When I joined the force I didn’t have a clear career path.
I had been a response officer for two or three years when I saw there were openings for trainee investigators in the child abuse unit, so I transferred and that’s where I learned my trade. The unit then expanded to take into account other areas of vulnerability – vulnerable adult abuse, modern day slavery, child sexual exploitation – which showed the evolution of the Public Protection Unit.
I always wanted to be a detective and deal with the most serious crimes, but I wasn’t in a position to do so until 2000. Up until that point I’d worked as a response officer, a local beat officer and in the town centre team, dealing with issues that arose there.
Since I became a detective 18 years ago, I’ve worked in a number of teams including the Major Crime Unit (MCU), Serious Crime Investigation Team, the Public Protection Unit, the Boson team and now the Emerald unit.
Sergeant Nicola Barlow-Cook has been with Bedfordshire Police for 23 years. She tells us what it’s like to lead the search for a missing person who is living with dementia…

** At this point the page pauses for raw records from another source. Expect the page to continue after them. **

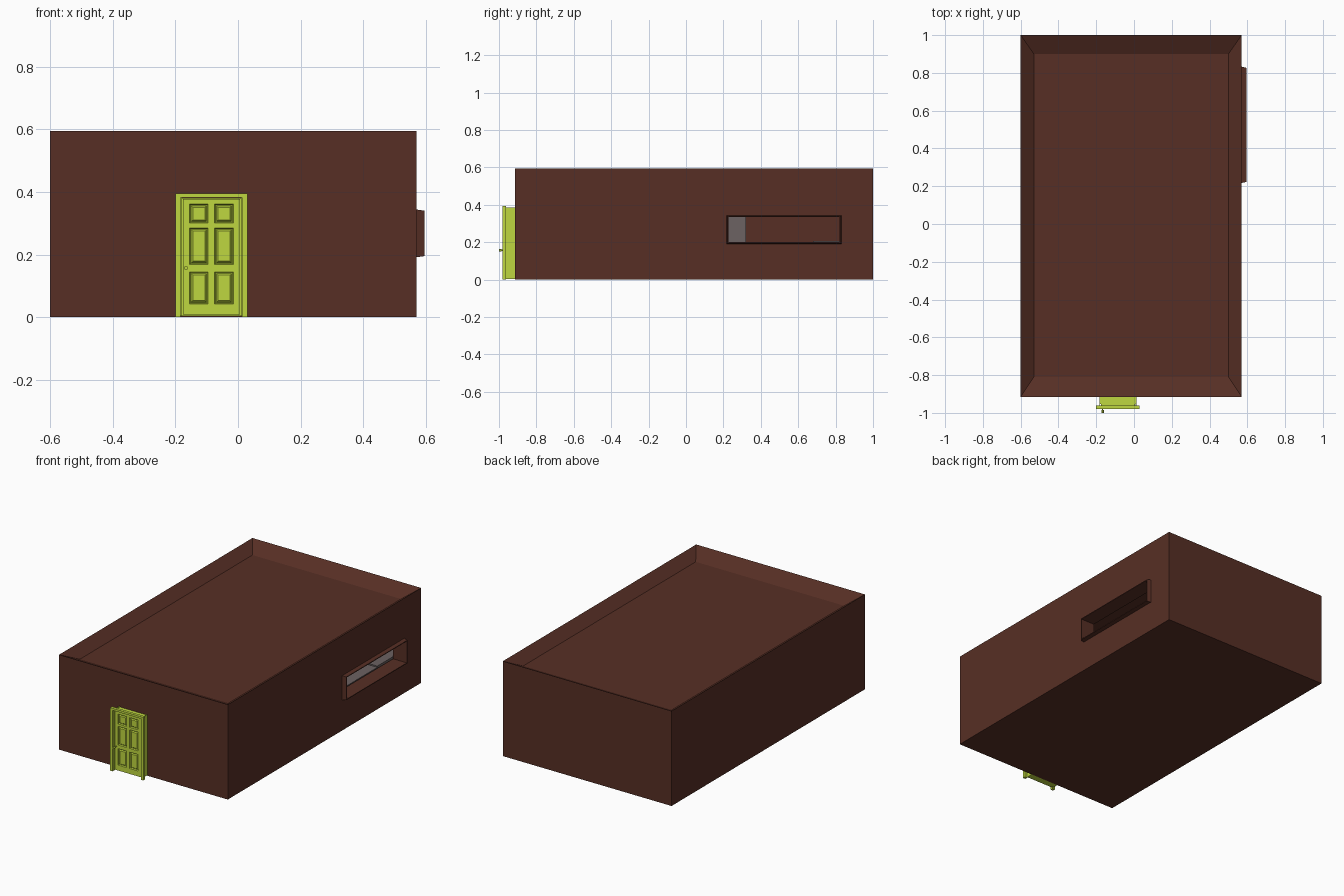
import bpy
import bmesh
from mathutils import Vector

cube = bpy.data.objects.get("Cube")
if cube:
    bpy.data.objects.remove(cube, do_unlink=True)


def material(name, rgb):
    mat = bpy.data.materials.new(name)
    mat.use_nodes = True
    mat.diffuse_color = (*rgb, 1)
    mat.node_tree.nodes["Principled BSDF"].inputs["Base Color"].default_value = (*rgb, 1)
    return mat


brown = material("dark brown", (0.095, 0.028, 0.018))
lime = material("lime green", (0.52, 0.68, 0.05))
grey = material("warm grey", (0.15, 0.122, 0.122))


def finish(name, bm, mat):
    bmesh.ops.recalc_face_normals(bm, faces=bm.faces)
    mesh = bpy.data.meshes.new(name)
    bm.to_mesh(mesh)
    bm.free()
    mesh.materials.append(mat)
    obj = bpy.data.objects.new(name, mesh)
    bpy.context.collection.objects.link(obj)
    return obj


def box_mesh(lo, hi):
    bm = bmesh.new()
    bmesh.ops.create_cube(bm, size=1)
    lo, hi = Vector(lo), Vector(hi)
    for v in bm.verts:
        v.co = (lo + hi) / 2 + v.co * (hi - lo)
    return bm


def box(name, lo, hi, mat):
    return finish(name, box_mesh(lo, hi), mat)


def cut(obj, cutter):
    mod = obj.modifiers.new("opening", 'BOOLEAN')
    mod.operation = 'DIFFERENCE'
    mod.solver = 'EXACT'
    mod.object = cutter
    bpy.context.view_layer.objects.active = obj
    bpy.ops.object.modifier_apply(modifier=mod.name)


# Building with a sunken roof and sloping parapet
bm = box_mesh((-0.6, -0.915, 0), (0.57, 1, 0.595))
bm.normal_update()
roof = max(bm.faces, key=lambda f: f.calc_center_median().z)
sunken = bmesh.ops.extrude_discrete_faces(bm, faces=[roof])["faces"][0]
for v in sunken.verts:
    v.co.x = -0.53 if v.co.x < 0 else 0.5
    v.co.y = -0.81 if v.co.y < 0 else 0.9
    v.co.z = 0.545
building = finish("building", bm, brown)

# Tapered window surround on the right wall
bm = box_mesh((0.56, 0.215, 0.19), (0.595, 0.835, 0.345))
for v in bm.verts:
    if v.co.x > 0.58:
        v.co.y += 0.008 if v.co.y < 0.5 else -0.008
        v.co.z += 0.005 if v.co.z < 0.25 else -0.005
surround = finish("window_surround", bm, brown)

# Hollow room and window opening
room = box("room_cutter", (-0.53, -0.84, 0.03), (0.5, 0.93, 0.51), brown)
opening = box("window_cutter", (0.4, 0.228, 0.2), (0.7, 0.822, 0.335), brown)
cut(building, room)
cut(building, opening)
cut(surround, opening)
for helper in (room, opening):
    bpy.data.objects.remove(helper, do_unlink=True)

# Furniture seen through the window
box("counter", (0.2, 0.32, 0.16), (0.49, 0.92, 0.198), grey)
box("counter_end", (0.2, 0.68, 0.198), (0.49, 0.92, 0.206), grey)
box("cabinet", (0.05, 0.16, 0.03), (0.2, 0.32, 0.42), grey)

# Door box and trim
box("door_box", (-0.18, -0.952, 0.004), (0.013, -0.91, 0.38), lime)
for name, x0, x1 in (("left", 0.013, 0.03), ("right", -0.2, -0.183)):
    box(name + "_door_jamb", (x0, -0.98, 0), (x1, -0.962, 0.395), lime)
    inner = x0 - 0.004 if name == "left" else x1
    box(name + "_door_stop", (inner, -0.968, 0.004), (inner + 0.004, -0.915, 0.385), lime)
box("door_header", (-0.183, -0.98, 0.382), (0.013, -0.962, 0.395), lime)

# Door leaf: a grid whose inner cells become raised panels
xs = [-0.175, -0.155, -0.095, -0.075, -0.015, 0.006]
zs = [0.008, 0.042, 0.145, 0.168, 0.285, 0.3, 0.361, 0.377]
bm = bmesh.new()
grid = [[bm.verts.new((x, -0.967, z)) for z in zs] for x in xs]
panels = []
for i in range(len(xs) - 1):
    for j in range(len(zs) - 1):
        face = bm.faces.new((grid[i][j], grid[i + 1][j], grid[i + 1][j + 1], grid[i][j + 1]))
        if i % 2 and j % 2:
            panels.append(face)
rim = [e for e in bm.edges if e.is_boundary]
bm.normal_update()
for thickness, depth in ((0.004, -0.008), (0.004, 0), (0.007, 0.006)):
    bmesh.ops.inset_individual(bm, faces=panels, thickness=thickness, depth=depth)
sides = bmesh.ops.extrude_edge_only(bm, edges=rim)["geom"]
for v in sides:
    if isinstance(v, bmesh.types.BMVert):
        v.co.y += 0.016
finish("door_leaf", bm, lime)

# Door handle
for name, radius, y, depth in (("handle_stem", 0.003, -0.976, 0.022), ("handle_knob", 0.006, -0.993, 0.014)):
    bpy.ops.mesh.primitive_cylinder_add(vertices=12, radius=radius, depth=depth,
                                        location=(-0.166, y, 0.157), rotation=(1.5708, 0, 0))
    knob = bpy.context.object
    knob.name = name
    knob.data.materials.append(lime)
    bpy.ops.object.shade_smooth_by_angle()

On 13 February, at about 7.30pm, Bedfordshire Police Force Control Room (FCR) took a call from a man reporting his 80-year-old mother, Margaret, missing. Margaret and her friend travelled back to Bedford on the same bus but were then due to get on to separate busses to return to their respective addresses. Margaret did not arrive home.
I was alerted to Margaret’s case by the Force Control Room; Margaret had been deemed ‘high risk’ because her family suspected she had early stage dementia. She had not been seen for a number of hours, so it was vital that our search was methodical but that we acted as fast as possible. I took responsibility as Bronze Commander, which means I coordinated the search.